Another summer almost over: grandnieces Audrey and Lila start school in just over a week (7th and 3rd grades respectively—a very big deal), and frosh are starting to pour onto campuses across the country. My favorite time: a new school year.
This summer, though, I’ve had the exhilarating experience of teaching Writing and Acting for Change at the Bread Loaf Graduate School of English, and so it has given me a jump-start on this school year and on thinking more and more about how important it is for students to have an opportunity to use writing to make things happen. That is a definition of “good writing” that emerged from a five–year longitudinal study of writers I and colleagues did at Stanford. As the students progressed, they turned away from instrumentalist and reductive definitions of writing and began to say, over and over, that good writing gets up off the page and marches out to make something good happen in the world.
I’ve taken that lesson to heart, and thus try to provide opportunities for such expansive public writing in all my classes.
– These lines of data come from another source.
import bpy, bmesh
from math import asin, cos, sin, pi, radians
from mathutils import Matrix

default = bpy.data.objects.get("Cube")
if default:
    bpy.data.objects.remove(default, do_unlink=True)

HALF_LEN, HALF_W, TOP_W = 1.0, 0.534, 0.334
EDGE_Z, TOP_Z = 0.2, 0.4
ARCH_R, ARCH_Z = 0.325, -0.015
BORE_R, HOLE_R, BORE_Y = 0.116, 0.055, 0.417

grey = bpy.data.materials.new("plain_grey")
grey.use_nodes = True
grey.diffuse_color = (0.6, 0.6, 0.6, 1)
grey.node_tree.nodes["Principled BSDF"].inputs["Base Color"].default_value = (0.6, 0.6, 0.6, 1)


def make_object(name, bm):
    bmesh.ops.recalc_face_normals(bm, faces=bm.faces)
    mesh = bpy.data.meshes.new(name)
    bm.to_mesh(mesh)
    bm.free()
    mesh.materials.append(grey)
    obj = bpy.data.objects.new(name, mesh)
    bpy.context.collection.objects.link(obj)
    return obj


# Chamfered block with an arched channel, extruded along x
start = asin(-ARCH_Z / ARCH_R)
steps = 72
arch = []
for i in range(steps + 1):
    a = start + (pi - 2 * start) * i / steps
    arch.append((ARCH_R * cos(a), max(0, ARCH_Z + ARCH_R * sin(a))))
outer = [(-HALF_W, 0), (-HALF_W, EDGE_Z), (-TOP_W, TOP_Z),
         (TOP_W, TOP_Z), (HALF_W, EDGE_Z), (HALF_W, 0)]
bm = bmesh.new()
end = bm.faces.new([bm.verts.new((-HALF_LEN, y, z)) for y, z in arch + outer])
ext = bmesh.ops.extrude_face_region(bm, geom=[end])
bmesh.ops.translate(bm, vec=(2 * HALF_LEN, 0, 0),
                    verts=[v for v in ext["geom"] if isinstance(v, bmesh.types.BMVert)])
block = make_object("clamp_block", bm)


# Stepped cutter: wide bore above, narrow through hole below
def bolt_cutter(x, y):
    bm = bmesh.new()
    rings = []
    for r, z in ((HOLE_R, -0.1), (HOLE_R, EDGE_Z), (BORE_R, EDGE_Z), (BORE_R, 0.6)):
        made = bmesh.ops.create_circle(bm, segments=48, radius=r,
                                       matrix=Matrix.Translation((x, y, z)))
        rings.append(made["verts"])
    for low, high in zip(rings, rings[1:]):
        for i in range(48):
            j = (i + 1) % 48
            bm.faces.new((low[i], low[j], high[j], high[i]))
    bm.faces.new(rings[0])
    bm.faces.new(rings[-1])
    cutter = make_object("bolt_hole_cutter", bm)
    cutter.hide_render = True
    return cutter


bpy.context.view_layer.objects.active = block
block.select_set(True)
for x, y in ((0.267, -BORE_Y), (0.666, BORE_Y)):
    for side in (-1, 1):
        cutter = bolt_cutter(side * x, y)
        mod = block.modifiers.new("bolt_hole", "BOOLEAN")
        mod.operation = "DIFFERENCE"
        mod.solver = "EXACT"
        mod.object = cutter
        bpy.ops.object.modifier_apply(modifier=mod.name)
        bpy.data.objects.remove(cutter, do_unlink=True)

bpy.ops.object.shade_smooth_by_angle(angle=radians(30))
And it certainly proved true in my summer Bread Loaf course. Reading/viewing/listening to the final projects left me breathless, from high school students and their teacher in Vermont working with brand new immigrant youth through a new course on media literacy; to high schoolers in Illinois taking on a narrative action project aimed at using podcasts to document the construction of a digital archive for the Mother Jones Museum; to the development of a new spoken word project at a Massachusetts high school where students will use poetry to act as teachers, advocates, and agents of positive change; to Kentucky teachers and students creating a new course—Cooking 101—that will introduce students to planting and gardening and harvesting skills as well as to cooking what they grow and studying its economic and environmental footprint, to . . . well, I could go on and on. These projects are the epitome of assignments that make things happen in the world, and that keep on giving gifts to the students who carry them out. I can hardly wait for the report that should begin to trickle in as the year begins and the Bread Loafers put these projects into place.
So I was thinking a lot about the wonderful bounty of good and purposeful writing for change during a recent visit to the University of South Carolina’s writing program. There I met with faculty and graduate student instructors who were preparing for the first days of class and working on curricula. The two first-year courses they teach allow for writing that makes good things happen, and while some brand new teachers will take it slow, all seemed committed to the idea of fostering writing that is active and engaged. I spent a delightful day talking with the teachers about the major issues they face in the classroom: too-large classes, too little resources provided from upper administration, and all challenges of turning a disparate bunch of college frosh into a learning community. They were full of brilliant ideas and, as I always am at this time of year, “fired up and ready to go.”
On my way out after a day of meetings, the Associate Director of the program, Nicole Fisk, gave me a gift, a book written together with the students in her first-year class, which had taken a service learning turn. The students and their teacher had gotten to know a displaced Syrian student, a refugee, studying at their university, and they had talked with her about her experiences. Out of these discussions grew their project: they would study the refugee crisis in Syria and would try their hands at writing a children’s book to raise awareness of the war(s) in Syria and the suffering of countless children. I Had a Home in Syria is the result of their collaboration; together, they wrote it, worked with an illustrator, published it (Grog Blossom Press in Columbia, SC), sold the book online, and mounted a GoFundMe campaign. All proceeds went toward the tuition of the Syrian student they had gotten to know. One of the students who worked on the project later said, “I was somewhat opposed to helping refugees before taking this class, just because that’s what the status quo was, but once you meet a refugee face to face, everything changes.” That’s writing and acting for change . . . and using writing to make something good happen in the world. When I think of all the projects like the ones I’ve described here, happening all over the United States, it gives me cause for hope and reaffirms my belief in all our students.